Instructions for the task: Beneath this line is the data. Output exactly the lines from the line with "# Corner relief" to the line with "# Counterbored bolts through plate and block", both ends included, and nothing more.

Collected data:
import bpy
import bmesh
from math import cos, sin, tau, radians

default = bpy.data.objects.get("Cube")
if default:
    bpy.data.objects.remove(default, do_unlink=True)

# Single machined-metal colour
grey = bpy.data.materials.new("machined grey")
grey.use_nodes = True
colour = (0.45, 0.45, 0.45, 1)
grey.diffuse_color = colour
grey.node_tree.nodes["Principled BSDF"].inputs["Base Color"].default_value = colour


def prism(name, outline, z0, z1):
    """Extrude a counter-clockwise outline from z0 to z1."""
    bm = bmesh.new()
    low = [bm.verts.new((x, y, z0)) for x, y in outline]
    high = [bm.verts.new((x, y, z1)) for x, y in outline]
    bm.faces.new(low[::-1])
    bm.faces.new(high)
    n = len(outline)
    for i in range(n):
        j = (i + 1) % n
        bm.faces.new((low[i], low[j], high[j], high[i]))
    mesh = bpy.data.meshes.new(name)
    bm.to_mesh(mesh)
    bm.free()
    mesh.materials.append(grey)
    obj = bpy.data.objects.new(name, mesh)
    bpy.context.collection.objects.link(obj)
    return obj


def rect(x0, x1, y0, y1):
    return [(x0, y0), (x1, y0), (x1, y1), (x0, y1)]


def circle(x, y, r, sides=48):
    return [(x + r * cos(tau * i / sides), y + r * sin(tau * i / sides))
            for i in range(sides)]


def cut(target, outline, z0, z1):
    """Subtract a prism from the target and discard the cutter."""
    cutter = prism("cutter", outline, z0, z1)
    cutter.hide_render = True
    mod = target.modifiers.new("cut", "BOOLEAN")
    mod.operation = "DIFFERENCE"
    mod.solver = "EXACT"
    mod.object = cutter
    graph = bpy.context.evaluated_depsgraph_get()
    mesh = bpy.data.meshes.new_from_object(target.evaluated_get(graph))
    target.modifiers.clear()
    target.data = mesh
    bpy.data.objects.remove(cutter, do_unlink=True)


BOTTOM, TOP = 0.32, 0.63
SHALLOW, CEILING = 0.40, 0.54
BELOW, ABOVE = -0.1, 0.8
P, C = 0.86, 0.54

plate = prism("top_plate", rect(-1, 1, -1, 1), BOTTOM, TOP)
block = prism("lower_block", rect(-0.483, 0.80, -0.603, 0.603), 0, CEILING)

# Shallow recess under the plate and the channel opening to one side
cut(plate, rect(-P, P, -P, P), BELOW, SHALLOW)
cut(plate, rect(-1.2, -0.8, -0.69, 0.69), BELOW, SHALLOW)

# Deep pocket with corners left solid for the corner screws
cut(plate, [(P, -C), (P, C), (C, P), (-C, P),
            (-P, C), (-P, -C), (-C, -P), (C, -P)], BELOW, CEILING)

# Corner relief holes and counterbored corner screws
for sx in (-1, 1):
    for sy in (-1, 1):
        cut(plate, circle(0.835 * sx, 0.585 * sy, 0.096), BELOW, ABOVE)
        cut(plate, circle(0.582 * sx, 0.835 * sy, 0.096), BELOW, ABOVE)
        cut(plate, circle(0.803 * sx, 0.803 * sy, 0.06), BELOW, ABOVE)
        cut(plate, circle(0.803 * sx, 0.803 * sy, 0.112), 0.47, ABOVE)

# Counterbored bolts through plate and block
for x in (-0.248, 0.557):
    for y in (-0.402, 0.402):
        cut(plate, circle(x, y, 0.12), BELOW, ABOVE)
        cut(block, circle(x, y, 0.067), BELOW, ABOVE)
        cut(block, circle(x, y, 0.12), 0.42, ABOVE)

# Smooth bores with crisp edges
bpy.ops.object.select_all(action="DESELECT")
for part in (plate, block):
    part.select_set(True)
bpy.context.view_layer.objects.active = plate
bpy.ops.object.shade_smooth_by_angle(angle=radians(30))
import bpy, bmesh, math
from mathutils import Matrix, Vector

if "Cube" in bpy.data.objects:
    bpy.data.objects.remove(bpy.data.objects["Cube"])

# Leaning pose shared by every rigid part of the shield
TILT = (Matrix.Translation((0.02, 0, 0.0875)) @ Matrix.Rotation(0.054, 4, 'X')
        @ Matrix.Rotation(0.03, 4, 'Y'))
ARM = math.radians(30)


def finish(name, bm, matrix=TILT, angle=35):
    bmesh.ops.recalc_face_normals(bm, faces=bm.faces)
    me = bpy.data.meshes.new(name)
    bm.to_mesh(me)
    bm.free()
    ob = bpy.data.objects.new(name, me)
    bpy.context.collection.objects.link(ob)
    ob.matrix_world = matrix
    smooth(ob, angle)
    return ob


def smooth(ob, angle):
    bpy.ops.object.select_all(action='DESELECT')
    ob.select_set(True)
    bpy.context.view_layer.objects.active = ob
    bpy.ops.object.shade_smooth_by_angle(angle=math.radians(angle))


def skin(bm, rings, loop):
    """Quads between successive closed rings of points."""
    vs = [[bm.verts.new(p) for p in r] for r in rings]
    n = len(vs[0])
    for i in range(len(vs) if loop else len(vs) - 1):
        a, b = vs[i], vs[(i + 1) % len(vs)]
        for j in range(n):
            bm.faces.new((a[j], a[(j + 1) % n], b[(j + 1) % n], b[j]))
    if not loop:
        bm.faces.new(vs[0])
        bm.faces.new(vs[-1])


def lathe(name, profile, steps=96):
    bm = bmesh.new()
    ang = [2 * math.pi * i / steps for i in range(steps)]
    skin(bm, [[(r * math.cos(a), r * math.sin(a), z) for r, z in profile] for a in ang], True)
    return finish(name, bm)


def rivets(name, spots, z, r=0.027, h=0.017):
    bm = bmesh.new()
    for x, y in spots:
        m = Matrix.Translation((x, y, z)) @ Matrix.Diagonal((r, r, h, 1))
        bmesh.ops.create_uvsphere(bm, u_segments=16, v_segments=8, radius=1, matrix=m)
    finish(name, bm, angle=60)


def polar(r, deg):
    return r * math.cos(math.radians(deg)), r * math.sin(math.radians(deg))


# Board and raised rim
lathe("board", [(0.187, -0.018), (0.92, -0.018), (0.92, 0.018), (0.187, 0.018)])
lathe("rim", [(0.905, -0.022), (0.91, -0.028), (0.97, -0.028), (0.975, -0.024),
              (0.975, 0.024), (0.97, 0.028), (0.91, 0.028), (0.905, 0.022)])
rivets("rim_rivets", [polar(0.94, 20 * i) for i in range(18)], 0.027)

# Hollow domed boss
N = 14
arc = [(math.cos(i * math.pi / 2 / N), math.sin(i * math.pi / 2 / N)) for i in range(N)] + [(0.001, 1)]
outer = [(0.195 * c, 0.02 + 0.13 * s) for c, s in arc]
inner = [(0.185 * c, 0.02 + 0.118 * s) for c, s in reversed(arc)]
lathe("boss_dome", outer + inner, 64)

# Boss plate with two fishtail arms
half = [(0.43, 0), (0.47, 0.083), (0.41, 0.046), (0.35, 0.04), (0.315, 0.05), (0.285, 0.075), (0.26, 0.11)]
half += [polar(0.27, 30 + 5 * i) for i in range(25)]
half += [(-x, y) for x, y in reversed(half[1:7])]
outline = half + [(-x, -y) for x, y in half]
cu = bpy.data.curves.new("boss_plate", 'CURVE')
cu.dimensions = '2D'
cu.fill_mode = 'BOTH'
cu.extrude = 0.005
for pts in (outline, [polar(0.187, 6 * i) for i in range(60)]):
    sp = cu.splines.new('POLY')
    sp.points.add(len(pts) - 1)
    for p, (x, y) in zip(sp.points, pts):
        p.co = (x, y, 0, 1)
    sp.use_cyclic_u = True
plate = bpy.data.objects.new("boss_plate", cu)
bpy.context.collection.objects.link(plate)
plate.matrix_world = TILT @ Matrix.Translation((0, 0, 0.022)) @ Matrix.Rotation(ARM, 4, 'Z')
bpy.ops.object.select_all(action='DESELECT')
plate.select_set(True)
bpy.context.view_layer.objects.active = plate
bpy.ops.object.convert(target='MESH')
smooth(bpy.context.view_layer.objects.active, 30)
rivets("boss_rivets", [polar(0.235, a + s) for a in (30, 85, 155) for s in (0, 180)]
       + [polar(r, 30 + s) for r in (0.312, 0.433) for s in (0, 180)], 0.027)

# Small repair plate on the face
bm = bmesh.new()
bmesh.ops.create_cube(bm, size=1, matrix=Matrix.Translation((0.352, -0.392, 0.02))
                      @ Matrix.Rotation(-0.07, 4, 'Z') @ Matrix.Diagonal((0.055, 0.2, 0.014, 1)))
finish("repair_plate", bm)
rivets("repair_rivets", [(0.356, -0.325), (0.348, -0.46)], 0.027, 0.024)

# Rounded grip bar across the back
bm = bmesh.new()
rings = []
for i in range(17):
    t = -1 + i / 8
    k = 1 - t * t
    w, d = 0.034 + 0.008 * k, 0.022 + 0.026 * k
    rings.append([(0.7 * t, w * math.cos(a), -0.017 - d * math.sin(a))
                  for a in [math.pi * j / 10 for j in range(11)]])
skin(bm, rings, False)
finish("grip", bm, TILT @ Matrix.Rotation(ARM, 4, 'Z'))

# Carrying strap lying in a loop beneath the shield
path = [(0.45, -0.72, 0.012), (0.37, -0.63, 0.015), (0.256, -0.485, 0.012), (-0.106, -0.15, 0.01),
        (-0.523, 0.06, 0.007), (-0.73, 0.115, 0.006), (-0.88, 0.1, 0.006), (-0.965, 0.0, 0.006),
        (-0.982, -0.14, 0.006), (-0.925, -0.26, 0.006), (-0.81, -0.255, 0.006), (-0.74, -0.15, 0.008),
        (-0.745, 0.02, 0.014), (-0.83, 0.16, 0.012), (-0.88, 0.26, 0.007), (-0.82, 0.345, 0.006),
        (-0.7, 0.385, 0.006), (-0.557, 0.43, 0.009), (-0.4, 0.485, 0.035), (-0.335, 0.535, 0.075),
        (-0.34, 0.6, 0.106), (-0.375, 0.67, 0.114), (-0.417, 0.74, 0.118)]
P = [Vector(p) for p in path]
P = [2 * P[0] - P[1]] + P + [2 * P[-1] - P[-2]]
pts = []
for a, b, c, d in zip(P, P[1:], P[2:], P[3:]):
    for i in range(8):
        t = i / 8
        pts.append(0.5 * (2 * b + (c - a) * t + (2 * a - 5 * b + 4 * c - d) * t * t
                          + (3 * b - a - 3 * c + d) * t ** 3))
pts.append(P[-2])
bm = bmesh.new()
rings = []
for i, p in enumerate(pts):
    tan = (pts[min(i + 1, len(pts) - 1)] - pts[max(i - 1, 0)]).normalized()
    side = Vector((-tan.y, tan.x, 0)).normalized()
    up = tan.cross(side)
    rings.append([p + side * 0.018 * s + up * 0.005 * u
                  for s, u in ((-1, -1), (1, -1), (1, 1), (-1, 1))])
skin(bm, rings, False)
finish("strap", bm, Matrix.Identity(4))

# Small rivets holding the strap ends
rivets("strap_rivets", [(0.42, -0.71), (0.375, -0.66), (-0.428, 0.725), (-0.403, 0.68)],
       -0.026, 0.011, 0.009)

Response:
# Corner relief holes and counterbored corner screws
for sx in (-1, 1):
    for sy in (-1, 1):
        cut(plate, circle(0.835 * sx, 0.585 * sy, 0.096), BELOW, ABOVE)
        cut(plate, circle(0.582 * sx, 0.835 * sy, 0.096), BELOW, ABOVE)
        cut(plate, circle(0.803 * sx, 0.803 * sy, 0.06), BELOW, ABOVE)
        cut(plate, circle(0.803 * sx, 0.803 * sy, 0.112), 0.47, ABOVE)

# Counterbored bolts through plate and block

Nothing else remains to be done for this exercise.